Task objective> Look through the data below and, wherever a line carries the word "start", please copy that line.

Input>
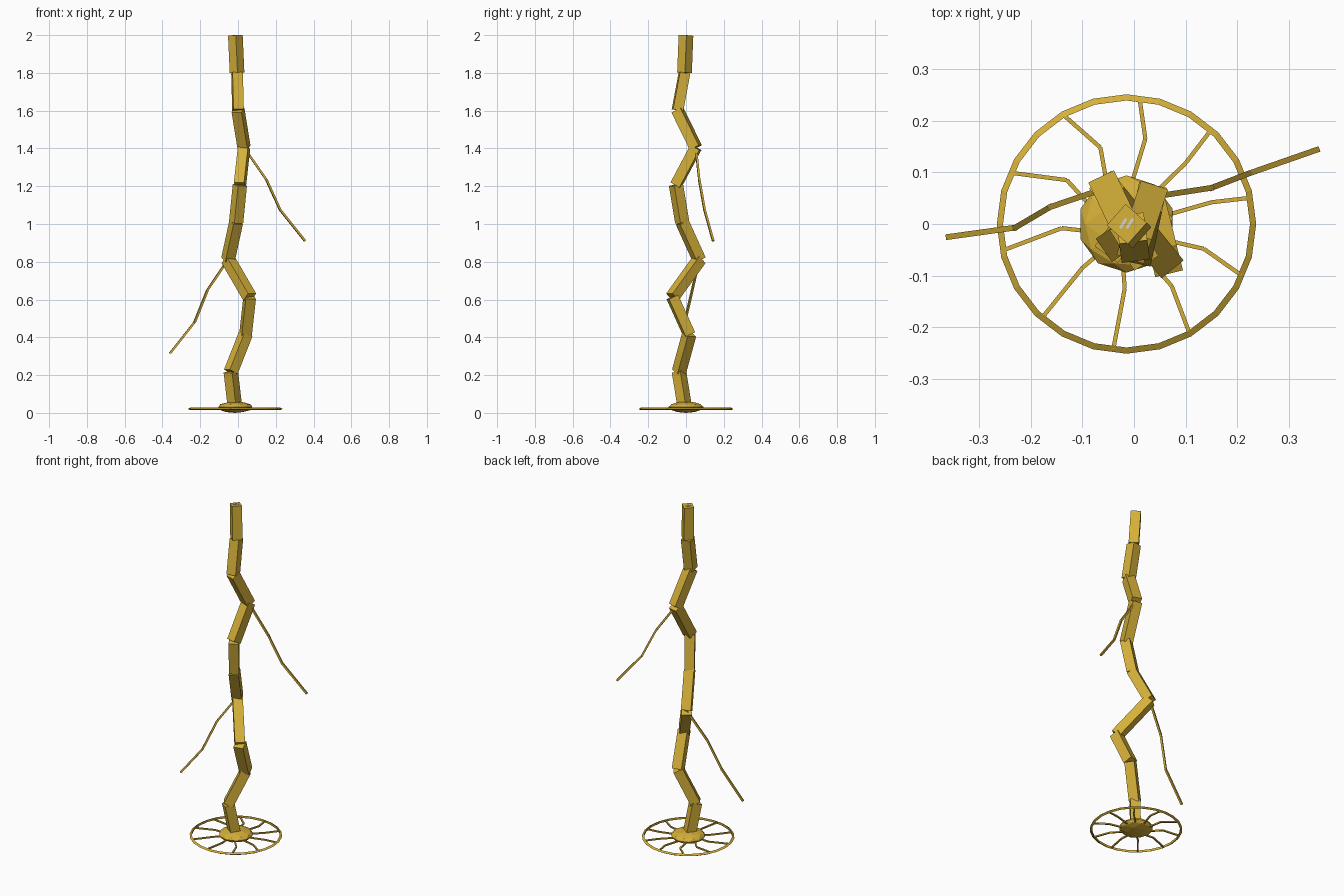
import bpy
import bmesh
from math import cos, sin, radians
from mathutils import Vector, Matrix

if "Cube" in bpy.data.objects:
    bpy.data.objects.remove(bpy.data.objects["Cube"])


def make_material(name, rgb):
    mat = bpy.data.materials.new(name)
    mat.use_nodes = True
    mat.diffuse_color = (*rgb, 1)
    mat.node_tree.nodes["Principled BSDF"].inputs["Base Color"].default_value = (*rgb, 1)
    return mat


GOLD = make_material("gold", (0.66, 0.43, 0.04))
SILVER = make_material("pale silver", (0.65, 0.67, 0.7))


def finish(name, bm, mat):
    bmesh.ops.recalc_face_normals(bm, faces=bm.faces)
    mesh = bpy.data.meshes.new(name)
    bm.to_mesh(mesh)
    bm.free()
    mesh.materials.append(mat)
    obj = bpy.data.objects.new(name, mesh)
    bpy.context.collection.objects.link(obj)
    return obj


def bar(name, start, end, width):
    """Square bar between two points, turned towards its lean."""
    start, end = Vector(start), Vector(end)
    axis = end - start
    bm = bmesh.new()
    bmesh.ops.create_cube(bm, size=1, matrix=Matrix.LocRotScale(
        (start + end) / 2, axis.to_track_quat('Z', 'Y'),
        Vector((width, width, axis.length))))
    return finish(name, bm, GOLD)


def bar_chain(name, points, width):
    for i, (a, b) in enumerate(zip(points, points[1:]), 1):
        bar(f"{name}_{i}", a, b, width)


# Crooked stem of stacked square blocks
lean = [(-0.015, -0.005), (-0.038, -0.037), (0.04, 0.017), (0.062, -0.072),
        (-0.053, 0.07), (-0.01, -0.02), (0.01, -0.053), (0.032, 0.052),
        (0.0, -0.045), (-0.005, -0.008), (-0.014, 0.0)]
stem = [Vector((x, y, 0.02 + 0.1978 * i)) for i, (x, y) in enumerate(lean)]
bar_chain("stem_block", stem, 0.055)

# Drooping thin branches
bar_chain("left_branch", [stem[7], (0.15, 0.07, 1.235), (0.223, 0.098, 1.075),
                          (0.355, 0.144, 0.91)], 0.011)
bar_chain("right_branch", [stem[4], (-0.162, 0.033, 0.65), (-0.23, -0.007, 0.48),
                           (-0.36, -0.025, 0.315)], 0.011)

# Flattened faceted hub
CENTRE = Vector((-0.0145, 0, 0.021))
bm = bmesh.new()
bmesh.ops.create_icosphere(bm, subdivisions=2, radius=1, matrix=Matrix.LocRotScale(
    (CENTRE.x, 0, 0.03), None, Vector((0.094, 0.094, 0.03))))
finish("base_hub", bm, GOLD)

# Rim with a triangular section
bm = bmesh.new()
SIDES = 24
rings = []
for i in range(SIDES):
    a = radians(360 * i / SIDES)
    section = []
    for k in range(3):
        t = radians(120 * k)
        r = 0.243 + 0.008 * cos(t)
        section.append(bm.verts.new(CENTRE + Vector((r * cos(a), r * sin(a), 0.008 * sin(t)))))
    rings.append(section)
for i in range(SIDES):
    p, q = rings[i], rings[(i + 1) % SIDES]
    for k in range(3):
        n = (k + 1) % 3
        bm.faces.new((p[k], q[k], q[n], p[n]))
finish("base_rim", bm, GOLD)

# Ten kinked spokes
kinks = [(0.15, 0.042), (0.1, 0.118), (0.022, 0.165), (-0.065, 0.148), (-0.13, 0.085),
         (-0.14, -0.008), (-0.1, -0.085), (-0.018, -0.125), (0.073, -0.12), (0.135, -0.048)]
for i, (x, y) in enumerate(kinks):
    a = radians(12 + 36 * i)
    out = Vector((cos(a), sin(a), 0))
    bar_chain(f"spoke_{i + 1}", [CENTRE + out * 0.07, Vector((x, y, CENTRE.z)),
                                 CENTRE + out * 0.243], 0.008)

# Two thin pale strips on the top face
for side, x in (("right", -0.021), ("left", -0.008)):
    bm = bmesh.new()
    bmesh.ops.create_cube(bm, size=1, matrix=Matrix.LocRotScale(
        (x, 0.001, 1.998), Matrix.Rotation(radians(-32), 3, 'Z').to_quaternion(),
        Vector((0.005, 0.022, 0.004))))
    finish(f"top_strip_{side}", bm, SILVER)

Written reply>
def bar(name, start, end, width):
    start, end = Vector(start), Vector(end)
    axis = end - start
        (start + end) / 2, axis.to_track_quat('Z', 'Y'),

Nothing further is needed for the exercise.